Who would ever believe that a small city with over 100 tasting rooms could exist without a single vineyard nearby? We are talking about Woodinville, WA, a town with a population of 11,000, situated 30 minutes from downtown Seattle. It all started when Columbia Winery and Chateau Ste. Michelle set up shop in Woodinville many years ago. Slowly but surely, tasting rooms began to spring up here and there. Today Woodinville is a mecca for small family-run wineries. I doubt if there is any city in the U.S. that has more tasting rooms per capita than Woodinville.
We spent two days in Woodinville last week, barely enough time to get the lay of the land. We visited several tasting rooms, having a most enjoyable time and discovering the boutique wines of Washington.
There are a few tasting rooms scattered here and there in Woodinville, but most of them are congregated in two areas, the Hollywood Hills and the Warehouse District.
This area is a mix of tasting rooms, small shops, restaurants and wine bars. Four complexes within walking distance of each other make up the Hollywood Hills area. We started our exploration at the Purple Café and War Bar at 14459 Woodinville Redmond Rd. NE. “The Purple,” as the natives call it, has four locations all centered around the Seattle area. It is a terrific wine bar and one of the best we have experienced. The food is delicious as well. Just a few storefronts away from the Purple, we found very nice wines at the Sparkman Winery and William Church.
In another complex is the Station Pizzeria with the Gorman tasting room and Phillips tasting room adjacent. The three share a patio, and one can order from the Pizzeria and then order samples of wine from either tasting room. No worries about the weather because the heat lamps are always at the ready. It is a very relaxing way to spend an afternoon.
The Warehouse District is a breed of a different color than the Hollywood Hills area. It is in a commercial area and as far as I could tell, has nothing but wineries in the industrial complex, perhaps as many as 50. Most of these are working wineries, making their wine in the back of the warehouse and showcasing their wines up front in their tasting rooms. Tasting rooms vary from elaborate to quite simple. At first, we thought the place was a little depressing with no scenic views of hillsides or vineyards. We arrived a little before noon, and the area seemed desolate, with very few wineries open. When we left, hours later, the warehouse area was packed with wine tasters. Since the wineries are small, you are likely to find the family members and winemakers working the tasting room. That makes for a much more enjoyable visit.

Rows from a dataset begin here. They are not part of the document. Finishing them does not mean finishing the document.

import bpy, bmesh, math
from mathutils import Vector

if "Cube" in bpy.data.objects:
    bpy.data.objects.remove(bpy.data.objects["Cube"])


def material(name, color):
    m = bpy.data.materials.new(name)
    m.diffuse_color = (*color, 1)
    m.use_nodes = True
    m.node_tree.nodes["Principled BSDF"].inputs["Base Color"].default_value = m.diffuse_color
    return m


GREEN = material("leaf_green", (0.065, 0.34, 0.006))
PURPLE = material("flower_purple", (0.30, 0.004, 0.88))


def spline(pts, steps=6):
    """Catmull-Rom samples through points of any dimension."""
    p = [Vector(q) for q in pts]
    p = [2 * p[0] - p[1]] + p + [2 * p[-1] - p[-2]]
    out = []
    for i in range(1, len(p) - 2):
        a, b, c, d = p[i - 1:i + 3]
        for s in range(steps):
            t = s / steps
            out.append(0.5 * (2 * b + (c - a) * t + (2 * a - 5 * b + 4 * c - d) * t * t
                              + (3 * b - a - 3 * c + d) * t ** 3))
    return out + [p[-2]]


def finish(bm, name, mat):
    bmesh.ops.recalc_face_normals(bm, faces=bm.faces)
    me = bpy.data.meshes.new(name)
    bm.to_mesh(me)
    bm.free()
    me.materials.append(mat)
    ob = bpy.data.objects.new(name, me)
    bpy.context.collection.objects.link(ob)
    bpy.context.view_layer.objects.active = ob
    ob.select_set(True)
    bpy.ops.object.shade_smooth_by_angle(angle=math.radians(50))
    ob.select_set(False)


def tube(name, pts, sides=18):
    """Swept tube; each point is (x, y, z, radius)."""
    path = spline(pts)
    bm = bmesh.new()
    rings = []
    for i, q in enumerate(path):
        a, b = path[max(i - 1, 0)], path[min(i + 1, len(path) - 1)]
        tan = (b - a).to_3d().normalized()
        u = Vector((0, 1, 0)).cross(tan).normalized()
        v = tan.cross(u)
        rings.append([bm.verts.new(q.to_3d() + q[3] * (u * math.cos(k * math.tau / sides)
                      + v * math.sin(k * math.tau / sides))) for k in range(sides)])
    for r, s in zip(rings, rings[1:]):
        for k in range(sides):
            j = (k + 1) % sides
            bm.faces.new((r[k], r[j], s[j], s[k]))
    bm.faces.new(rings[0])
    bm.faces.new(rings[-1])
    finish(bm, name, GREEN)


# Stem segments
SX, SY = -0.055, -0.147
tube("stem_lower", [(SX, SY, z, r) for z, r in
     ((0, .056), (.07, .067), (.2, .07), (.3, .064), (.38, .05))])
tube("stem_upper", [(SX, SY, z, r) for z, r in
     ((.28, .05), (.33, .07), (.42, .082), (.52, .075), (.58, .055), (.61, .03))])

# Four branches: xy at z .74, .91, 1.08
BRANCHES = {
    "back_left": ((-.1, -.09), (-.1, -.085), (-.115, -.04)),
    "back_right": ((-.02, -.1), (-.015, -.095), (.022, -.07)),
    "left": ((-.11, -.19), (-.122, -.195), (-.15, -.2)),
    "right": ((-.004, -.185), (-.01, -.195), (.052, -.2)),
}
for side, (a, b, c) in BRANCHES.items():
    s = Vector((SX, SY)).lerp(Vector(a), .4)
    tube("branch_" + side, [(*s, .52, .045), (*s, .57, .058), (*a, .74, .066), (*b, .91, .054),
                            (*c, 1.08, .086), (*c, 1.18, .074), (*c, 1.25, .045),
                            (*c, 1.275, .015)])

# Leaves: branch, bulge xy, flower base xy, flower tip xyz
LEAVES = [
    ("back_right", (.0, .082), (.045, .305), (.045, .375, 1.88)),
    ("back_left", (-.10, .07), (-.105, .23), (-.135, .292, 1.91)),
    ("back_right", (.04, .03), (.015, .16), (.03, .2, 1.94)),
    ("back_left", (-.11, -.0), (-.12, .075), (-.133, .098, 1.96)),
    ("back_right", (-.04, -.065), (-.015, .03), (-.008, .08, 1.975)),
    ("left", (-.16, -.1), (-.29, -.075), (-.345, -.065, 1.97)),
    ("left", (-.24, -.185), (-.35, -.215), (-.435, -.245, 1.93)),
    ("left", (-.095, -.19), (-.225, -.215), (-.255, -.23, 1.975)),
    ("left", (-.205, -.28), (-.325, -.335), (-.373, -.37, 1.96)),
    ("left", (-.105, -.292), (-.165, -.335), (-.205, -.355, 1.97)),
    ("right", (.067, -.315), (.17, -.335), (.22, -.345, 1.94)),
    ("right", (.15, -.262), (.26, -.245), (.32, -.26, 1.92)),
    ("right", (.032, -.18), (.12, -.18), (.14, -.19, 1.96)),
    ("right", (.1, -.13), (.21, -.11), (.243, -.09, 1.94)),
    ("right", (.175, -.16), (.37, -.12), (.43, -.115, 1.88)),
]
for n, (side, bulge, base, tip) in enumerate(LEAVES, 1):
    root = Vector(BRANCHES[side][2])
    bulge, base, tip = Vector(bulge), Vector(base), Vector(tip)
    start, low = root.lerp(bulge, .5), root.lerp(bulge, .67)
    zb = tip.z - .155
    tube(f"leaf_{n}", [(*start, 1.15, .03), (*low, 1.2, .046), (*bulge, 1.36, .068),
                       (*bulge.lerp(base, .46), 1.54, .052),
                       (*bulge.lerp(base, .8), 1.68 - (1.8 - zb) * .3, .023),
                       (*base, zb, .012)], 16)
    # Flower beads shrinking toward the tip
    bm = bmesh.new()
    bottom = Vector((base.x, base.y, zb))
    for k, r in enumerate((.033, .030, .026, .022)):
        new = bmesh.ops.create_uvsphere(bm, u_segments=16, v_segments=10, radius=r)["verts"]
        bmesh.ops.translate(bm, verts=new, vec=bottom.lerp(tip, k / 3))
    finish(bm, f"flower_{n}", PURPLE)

The wineries of the Warehouse District are open to the public on Saturdays and Sundays from 12 to 5 pm, or for special evening events. All the wineries get their fruit from eastern Washington. At harvest, the grapes are shipped to wineries in the Warehouse District in less than four hours. We ran into one tour van that shuttled visitors to the various tasting room locations with a Hop-on-and-off type tour.
One of the wineries we enjoyed on our Woodinville journey was Page Cellars. Here in a one-minute video where the owner and winemaker Jim Page tells us about his winery and others in the Woodinville area.